**WHAT THE TASK REQUIRES:**
Begin at the line containing "0.376, 0.214, 0.271)" in the data below and go on through the line containing "0.214, 0.271, BLACK)", repeating each line exactly; include both ends and no other line.

**INPUT:**
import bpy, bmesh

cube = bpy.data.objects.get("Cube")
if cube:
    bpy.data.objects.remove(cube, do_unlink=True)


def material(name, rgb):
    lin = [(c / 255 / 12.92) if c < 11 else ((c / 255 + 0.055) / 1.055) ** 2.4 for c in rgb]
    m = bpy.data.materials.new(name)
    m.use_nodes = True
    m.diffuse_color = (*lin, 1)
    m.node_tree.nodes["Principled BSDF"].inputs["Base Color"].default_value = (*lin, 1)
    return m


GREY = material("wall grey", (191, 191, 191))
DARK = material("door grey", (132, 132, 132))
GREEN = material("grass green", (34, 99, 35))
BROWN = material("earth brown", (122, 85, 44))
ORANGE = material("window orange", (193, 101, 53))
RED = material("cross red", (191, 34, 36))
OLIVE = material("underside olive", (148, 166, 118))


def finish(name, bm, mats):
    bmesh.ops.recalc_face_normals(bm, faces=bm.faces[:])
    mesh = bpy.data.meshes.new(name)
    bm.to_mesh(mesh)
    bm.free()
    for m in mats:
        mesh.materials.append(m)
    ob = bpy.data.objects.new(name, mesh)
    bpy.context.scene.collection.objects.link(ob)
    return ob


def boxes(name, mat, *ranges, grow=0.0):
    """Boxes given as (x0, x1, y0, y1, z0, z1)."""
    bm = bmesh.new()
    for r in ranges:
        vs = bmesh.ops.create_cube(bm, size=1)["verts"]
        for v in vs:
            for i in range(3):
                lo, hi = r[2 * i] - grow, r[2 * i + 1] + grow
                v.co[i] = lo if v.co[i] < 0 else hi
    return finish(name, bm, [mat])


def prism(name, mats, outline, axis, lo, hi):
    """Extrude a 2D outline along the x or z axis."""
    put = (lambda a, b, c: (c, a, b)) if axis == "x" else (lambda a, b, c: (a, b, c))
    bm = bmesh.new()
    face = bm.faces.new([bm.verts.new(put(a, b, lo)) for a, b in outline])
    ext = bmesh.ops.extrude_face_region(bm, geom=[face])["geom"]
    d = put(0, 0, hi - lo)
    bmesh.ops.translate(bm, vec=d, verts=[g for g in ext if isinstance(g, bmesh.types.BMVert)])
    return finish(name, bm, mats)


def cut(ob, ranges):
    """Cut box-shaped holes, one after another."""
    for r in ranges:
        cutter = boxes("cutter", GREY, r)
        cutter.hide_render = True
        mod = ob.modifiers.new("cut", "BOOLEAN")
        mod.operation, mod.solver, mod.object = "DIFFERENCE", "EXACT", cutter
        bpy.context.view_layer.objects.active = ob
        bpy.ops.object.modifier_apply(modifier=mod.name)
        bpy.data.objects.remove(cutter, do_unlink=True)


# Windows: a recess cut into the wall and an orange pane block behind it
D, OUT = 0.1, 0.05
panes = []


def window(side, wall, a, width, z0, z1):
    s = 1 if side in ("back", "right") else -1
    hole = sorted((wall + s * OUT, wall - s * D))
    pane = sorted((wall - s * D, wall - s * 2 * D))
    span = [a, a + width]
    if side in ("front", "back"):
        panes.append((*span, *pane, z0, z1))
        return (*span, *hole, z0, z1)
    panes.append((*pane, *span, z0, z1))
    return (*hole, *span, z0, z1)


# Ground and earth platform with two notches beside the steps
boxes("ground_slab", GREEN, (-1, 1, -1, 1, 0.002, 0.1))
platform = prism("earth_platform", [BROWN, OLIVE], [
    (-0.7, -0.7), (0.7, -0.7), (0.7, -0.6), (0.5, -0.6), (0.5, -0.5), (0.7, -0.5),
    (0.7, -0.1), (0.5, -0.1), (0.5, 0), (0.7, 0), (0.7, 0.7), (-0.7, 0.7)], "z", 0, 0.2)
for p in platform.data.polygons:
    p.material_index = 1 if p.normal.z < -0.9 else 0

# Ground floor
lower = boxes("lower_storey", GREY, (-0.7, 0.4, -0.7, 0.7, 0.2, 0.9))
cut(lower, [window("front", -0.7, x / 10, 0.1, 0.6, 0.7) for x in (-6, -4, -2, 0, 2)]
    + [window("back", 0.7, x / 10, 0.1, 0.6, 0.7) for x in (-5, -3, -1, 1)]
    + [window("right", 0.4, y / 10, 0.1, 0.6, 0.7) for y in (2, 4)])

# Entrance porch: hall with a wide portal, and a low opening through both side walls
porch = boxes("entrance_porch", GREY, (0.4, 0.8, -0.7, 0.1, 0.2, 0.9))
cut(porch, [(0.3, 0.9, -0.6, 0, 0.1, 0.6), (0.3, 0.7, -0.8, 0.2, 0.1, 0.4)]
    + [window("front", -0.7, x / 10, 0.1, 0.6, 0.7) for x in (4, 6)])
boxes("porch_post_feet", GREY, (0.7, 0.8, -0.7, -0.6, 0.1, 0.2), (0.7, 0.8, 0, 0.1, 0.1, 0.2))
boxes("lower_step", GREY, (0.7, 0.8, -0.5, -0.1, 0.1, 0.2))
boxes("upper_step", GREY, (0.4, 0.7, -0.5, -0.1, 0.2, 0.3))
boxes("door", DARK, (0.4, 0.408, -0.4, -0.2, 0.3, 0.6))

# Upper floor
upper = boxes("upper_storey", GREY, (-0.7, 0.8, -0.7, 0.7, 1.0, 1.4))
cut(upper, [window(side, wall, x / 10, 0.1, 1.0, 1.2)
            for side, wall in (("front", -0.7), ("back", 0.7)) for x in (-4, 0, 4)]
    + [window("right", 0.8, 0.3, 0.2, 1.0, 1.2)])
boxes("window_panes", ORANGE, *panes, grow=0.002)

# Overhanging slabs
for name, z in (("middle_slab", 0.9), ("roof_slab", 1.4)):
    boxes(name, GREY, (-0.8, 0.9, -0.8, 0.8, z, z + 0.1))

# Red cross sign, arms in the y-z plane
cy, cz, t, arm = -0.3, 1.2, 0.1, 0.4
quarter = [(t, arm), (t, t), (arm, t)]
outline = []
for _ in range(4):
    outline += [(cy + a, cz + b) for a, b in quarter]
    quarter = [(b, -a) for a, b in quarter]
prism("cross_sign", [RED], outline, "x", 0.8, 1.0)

==

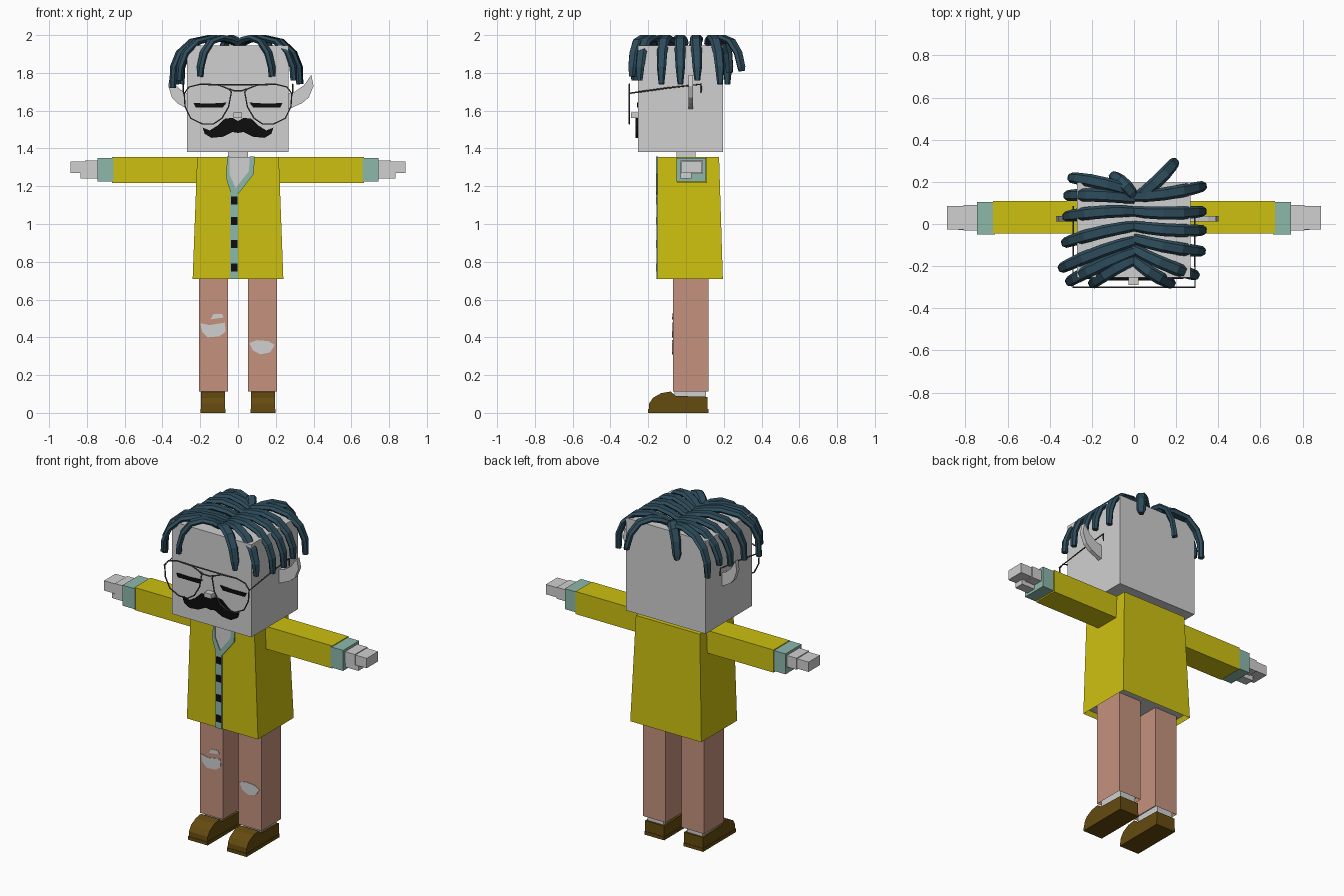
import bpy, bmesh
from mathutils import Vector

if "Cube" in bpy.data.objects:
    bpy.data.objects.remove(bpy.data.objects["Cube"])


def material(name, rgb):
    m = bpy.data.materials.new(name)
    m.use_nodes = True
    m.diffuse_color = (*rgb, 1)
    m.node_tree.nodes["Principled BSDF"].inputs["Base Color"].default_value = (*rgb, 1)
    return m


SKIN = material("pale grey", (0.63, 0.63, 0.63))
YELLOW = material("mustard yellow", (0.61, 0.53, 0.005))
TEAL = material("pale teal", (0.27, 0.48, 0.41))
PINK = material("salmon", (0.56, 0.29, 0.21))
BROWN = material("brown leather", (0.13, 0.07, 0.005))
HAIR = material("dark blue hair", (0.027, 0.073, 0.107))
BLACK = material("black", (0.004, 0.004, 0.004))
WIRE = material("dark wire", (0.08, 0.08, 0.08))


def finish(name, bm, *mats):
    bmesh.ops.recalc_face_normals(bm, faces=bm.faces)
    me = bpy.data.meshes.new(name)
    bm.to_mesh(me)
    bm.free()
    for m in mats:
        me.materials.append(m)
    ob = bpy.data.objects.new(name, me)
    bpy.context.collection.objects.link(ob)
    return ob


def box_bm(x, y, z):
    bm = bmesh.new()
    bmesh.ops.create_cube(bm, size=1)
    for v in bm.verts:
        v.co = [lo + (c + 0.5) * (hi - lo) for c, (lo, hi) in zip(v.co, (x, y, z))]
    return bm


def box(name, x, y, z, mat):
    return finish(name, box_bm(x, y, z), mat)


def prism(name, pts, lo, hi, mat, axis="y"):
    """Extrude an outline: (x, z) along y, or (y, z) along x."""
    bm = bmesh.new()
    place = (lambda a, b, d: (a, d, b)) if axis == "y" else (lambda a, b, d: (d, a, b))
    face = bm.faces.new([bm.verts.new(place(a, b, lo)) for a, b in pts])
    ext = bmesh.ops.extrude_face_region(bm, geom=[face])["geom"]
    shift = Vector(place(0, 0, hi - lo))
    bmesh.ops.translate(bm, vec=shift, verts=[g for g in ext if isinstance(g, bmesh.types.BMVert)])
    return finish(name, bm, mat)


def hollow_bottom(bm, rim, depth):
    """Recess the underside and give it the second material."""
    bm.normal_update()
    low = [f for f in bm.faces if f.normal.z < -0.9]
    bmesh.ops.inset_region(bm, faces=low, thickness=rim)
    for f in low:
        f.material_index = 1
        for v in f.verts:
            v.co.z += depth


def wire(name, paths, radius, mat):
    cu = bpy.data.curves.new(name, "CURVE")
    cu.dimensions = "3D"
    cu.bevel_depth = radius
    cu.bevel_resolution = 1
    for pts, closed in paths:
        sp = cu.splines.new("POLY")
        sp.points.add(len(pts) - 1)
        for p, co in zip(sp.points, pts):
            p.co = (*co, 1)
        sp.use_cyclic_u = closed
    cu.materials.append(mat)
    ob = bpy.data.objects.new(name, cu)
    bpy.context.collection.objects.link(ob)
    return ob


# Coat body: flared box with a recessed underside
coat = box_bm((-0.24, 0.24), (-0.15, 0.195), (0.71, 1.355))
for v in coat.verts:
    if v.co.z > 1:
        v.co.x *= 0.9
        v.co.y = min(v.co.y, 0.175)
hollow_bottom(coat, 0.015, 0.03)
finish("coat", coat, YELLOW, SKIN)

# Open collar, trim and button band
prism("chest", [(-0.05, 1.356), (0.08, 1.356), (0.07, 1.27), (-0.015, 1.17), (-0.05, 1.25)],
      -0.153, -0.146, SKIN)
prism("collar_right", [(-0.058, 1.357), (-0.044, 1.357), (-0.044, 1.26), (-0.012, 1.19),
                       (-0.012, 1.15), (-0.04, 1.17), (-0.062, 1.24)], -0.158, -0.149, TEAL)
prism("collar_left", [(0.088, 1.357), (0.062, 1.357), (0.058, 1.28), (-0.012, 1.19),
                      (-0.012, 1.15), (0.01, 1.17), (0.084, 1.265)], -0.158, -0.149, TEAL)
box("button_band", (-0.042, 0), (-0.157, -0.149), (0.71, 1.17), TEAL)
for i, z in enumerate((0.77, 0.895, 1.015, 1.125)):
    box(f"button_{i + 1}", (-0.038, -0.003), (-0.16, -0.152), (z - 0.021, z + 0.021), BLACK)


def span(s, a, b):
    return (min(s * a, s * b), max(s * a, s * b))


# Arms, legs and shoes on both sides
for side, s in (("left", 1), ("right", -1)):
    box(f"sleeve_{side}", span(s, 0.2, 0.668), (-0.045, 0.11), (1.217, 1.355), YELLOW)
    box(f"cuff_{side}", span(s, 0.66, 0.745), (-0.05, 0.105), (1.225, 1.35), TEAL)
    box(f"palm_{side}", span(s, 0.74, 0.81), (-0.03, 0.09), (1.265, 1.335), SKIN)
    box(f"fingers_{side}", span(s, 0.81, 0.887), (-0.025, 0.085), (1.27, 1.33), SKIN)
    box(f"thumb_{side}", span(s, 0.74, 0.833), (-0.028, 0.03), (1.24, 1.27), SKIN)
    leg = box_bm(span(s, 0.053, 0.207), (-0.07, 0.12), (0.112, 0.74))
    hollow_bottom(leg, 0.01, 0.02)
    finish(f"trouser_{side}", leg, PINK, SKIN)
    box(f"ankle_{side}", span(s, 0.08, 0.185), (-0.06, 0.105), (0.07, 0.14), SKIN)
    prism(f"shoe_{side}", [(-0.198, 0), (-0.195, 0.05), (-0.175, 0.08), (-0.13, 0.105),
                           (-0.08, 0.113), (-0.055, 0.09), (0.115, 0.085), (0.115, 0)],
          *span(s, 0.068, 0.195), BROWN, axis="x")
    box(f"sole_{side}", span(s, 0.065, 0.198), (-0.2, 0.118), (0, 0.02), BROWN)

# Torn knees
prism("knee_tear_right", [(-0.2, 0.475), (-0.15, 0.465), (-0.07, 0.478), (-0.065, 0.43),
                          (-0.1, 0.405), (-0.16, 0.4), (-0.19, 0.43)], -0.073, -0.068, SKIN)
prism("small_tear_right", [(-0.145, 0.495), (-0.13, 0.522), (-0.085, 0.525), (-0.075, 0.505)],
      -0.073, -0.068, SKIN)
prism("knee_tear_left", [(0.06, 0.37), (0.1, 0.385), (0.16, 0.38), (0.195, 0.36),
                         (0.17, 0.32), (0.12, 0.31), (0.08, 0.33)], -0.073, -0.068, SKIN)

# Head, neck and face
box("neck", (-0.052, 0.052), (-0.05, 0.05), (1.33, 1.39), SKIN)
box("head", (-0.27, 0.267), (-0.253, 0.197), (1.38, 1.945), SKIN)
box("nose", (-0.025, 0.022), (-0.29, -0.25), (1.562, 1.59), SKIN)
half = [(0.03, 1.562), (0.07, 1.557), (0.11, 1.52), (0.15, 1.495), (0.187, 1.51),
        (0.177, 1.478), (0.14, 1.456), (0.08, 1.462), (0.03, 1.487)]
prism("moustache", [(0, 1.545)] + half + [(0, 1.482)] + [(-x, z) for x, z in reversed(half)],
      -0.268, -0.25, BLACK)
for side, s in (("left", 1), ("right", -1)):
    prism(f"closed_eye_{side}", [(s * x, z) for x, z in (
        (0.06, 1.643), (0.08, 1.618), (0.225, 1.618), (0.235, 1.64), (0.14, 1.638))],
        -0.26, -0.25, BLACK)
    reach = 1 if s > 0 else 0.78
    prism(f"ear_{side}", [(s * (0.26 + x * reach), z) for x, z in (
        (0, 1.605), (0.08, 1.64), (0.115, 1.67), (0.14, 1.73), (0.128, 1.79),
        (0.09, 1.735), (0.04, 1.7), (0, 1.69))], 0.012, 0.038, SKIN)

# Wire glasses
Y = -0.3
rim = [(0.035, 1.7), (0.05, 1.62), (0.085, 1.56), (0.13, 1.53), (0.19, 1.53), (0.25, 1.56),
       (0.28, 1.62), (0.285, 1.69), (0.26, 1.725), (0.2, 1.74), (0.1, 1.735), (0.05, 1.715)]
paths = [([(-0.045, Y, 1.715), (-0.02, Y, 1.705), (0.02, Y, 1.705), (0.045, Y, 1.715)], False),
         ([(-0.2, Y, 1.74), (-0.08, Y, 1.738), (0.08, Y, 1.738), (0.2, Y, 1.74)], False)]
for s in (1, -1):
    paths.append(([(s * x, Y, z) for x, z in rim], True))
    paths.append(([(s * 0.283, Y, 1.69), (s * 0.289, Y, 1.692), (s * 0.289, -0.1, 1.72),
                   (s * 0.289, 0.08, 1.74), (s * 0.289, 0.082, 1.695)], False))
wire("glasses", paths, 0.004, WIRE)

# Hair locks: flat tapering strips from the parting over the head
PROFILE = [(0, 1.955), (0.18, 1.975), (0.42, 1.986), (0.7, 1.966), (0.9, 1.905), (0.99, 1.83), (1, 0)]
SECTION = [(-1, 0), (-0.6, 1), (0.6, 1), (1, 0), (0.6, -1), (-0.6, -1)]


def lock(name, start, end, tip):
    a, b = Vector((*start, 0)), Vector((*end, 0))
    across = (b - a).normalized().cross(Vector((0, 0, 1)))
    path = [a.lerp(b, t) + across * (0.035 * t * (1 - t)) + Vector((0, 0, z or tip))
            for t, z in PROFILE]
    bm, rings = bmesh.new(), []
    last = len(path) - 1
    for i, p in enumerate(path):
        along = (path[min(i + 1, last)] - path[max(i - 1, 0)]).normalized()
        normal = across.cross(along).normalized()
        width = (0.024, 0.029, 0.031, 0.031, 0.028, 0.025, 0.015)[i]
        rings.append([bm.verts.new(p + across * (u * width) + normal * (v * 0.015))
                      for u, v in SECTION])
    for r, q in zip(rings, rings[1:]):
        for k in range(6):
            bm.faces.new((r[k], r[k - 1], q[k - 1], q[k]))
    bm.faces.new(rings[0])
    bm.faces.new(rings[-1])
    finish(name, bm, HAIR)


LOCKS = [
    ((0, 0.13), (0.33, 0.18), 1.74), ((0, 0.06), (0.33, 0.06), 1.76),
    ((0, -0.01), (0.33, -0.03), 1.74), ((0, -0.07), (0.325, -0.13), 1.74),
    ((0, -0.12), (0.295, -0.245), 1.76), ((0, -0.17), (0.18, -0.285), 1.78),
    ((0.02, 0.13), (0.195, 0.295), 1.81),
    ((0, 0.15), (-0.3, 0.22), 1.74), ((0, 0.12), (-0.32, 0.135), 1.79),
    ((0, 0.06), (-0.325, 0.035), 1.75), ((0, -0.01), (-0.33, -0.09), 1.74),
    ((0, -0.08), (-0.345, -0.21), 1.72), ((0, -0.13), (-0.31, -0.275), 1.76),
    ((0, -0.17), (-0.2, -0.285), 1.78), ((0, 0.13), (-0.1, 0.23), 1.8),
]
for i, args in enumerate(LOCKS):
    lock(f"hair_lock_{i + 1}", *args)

* * *

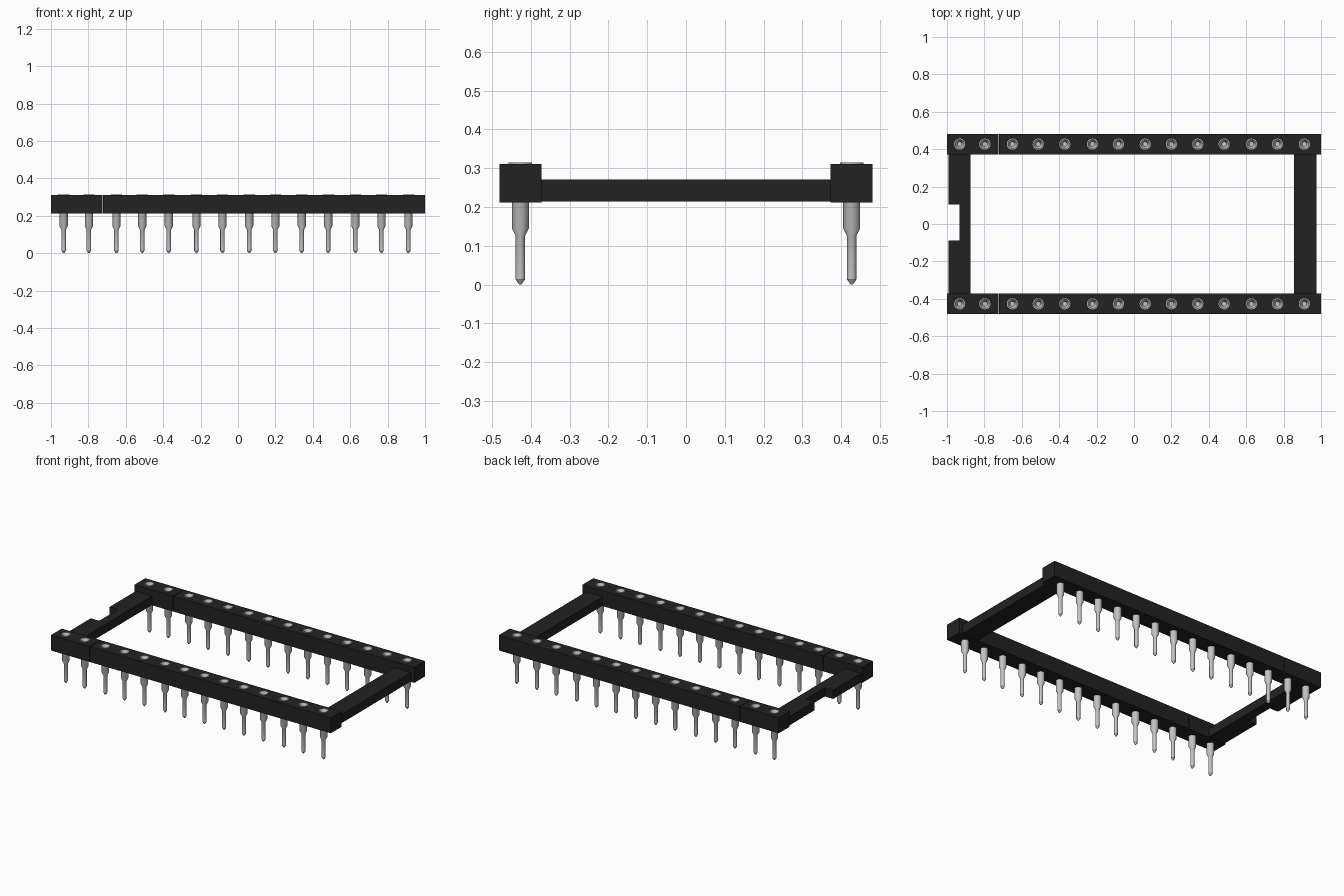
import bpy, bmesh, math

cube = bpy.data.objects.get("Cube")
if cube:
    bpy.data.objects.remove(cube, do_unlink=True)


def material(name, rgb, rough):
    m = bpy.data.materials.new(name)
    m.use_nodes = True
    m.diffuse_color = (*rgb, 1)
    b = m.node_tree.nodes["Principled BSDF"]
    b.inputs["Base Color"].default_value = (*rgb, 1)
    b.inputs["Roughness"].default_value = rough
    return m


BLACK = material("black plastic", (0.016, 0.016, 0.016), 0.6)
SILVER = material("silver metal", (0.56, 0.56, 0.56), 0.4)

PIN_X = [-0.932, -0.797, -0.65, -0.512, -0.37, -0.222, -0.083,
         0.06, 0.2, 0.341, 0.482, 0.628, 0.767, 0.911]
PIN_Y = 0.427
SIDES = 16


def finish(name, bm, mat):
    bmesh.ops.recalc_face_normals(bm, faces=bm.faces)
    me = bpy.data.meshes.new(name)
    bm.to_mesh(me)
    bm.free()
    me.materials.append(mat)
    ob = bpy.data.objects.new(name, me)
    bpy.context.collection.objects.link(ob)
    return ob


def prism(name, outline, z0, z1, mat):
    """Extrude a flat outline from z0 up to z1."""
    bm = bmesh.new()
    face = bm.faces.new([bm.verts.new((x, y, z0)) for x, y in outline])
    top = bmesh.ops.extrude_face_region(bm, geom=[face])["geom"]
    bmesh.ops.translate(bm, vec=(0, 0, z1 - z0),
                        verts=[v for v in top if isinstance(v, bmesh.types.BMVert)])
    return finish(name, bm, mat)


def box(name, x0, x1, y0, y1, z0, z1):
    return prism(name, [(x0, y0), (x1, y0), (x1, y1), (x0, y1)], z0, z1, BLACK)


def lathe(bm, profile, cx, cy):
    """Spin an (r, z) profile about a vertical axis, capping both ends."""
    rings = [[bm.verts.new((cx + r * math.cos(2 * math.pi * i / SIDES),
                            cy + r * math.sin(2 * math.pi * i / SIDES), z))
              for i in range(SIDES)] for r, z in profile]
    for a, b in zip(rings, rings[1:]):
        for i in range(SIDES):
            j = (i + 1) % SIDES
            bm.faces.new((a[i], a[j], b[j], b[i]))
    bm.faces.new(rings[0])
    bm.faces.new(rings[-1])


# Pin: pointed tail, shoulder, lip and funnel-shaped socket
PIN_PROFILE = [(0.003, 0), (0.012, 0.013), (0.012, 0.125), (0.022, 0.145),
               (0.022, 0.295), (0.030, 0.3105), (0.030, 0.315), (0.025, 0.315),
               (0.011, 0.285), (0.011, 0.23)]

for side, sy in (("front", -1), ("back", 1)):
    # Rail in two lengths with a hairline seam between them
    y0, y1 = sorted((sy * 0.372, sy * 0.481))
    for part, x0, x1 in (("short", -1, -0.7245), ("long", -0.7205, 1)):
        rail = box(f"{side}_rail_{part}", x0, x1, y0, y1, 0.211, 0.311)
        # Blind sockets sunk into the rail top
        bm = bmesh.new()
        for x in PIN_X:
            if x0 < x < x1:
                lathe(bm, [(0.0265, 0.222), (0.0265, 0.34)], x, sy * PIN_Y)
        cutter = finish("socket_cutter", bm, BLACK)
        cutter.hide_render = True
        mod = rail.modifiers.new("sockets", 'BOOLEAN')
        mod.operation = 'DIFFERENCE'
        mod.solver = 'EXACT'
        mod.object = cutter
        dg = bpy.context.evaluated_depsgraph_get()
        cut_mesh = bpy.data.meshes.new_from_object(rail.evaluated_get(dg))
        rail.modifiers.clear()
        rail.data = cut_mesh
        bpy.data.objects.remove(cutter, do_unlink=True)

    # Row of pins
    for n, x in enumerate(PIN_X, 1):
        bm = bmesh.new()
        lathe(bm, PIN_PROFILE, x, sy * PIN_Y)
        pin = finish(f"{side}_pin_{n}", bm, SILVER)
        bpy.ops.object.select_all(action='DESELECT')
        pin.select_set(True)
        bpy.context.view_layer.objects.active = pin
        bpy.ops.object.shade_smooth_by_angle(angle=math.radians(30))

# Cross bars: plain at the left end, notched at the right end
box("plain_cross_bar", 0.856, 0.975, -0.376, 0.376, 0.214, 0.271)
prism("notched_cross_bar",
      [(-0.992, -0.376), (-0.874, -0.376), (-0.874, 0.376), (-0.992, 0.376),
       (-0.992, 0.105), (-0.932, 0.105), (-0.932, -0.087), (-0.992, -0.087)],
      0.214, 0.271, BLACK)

**ANSWER AREA:**
box("plain_cross_bar", 0.856, 0.975, -0.376, 0.376, 0.214, 0.271)
prism("notched_cross_bar",
      [(-0.992, -0.376), (-0.874, -0.376), (-0.874, 0.376), (-0.992, 0.376),
       (-0.992, 0.105), (-0.932, 0.105), (-0.932, -0.087), (-0.992, -0.087)],
      0.214, 0.271, BLACK)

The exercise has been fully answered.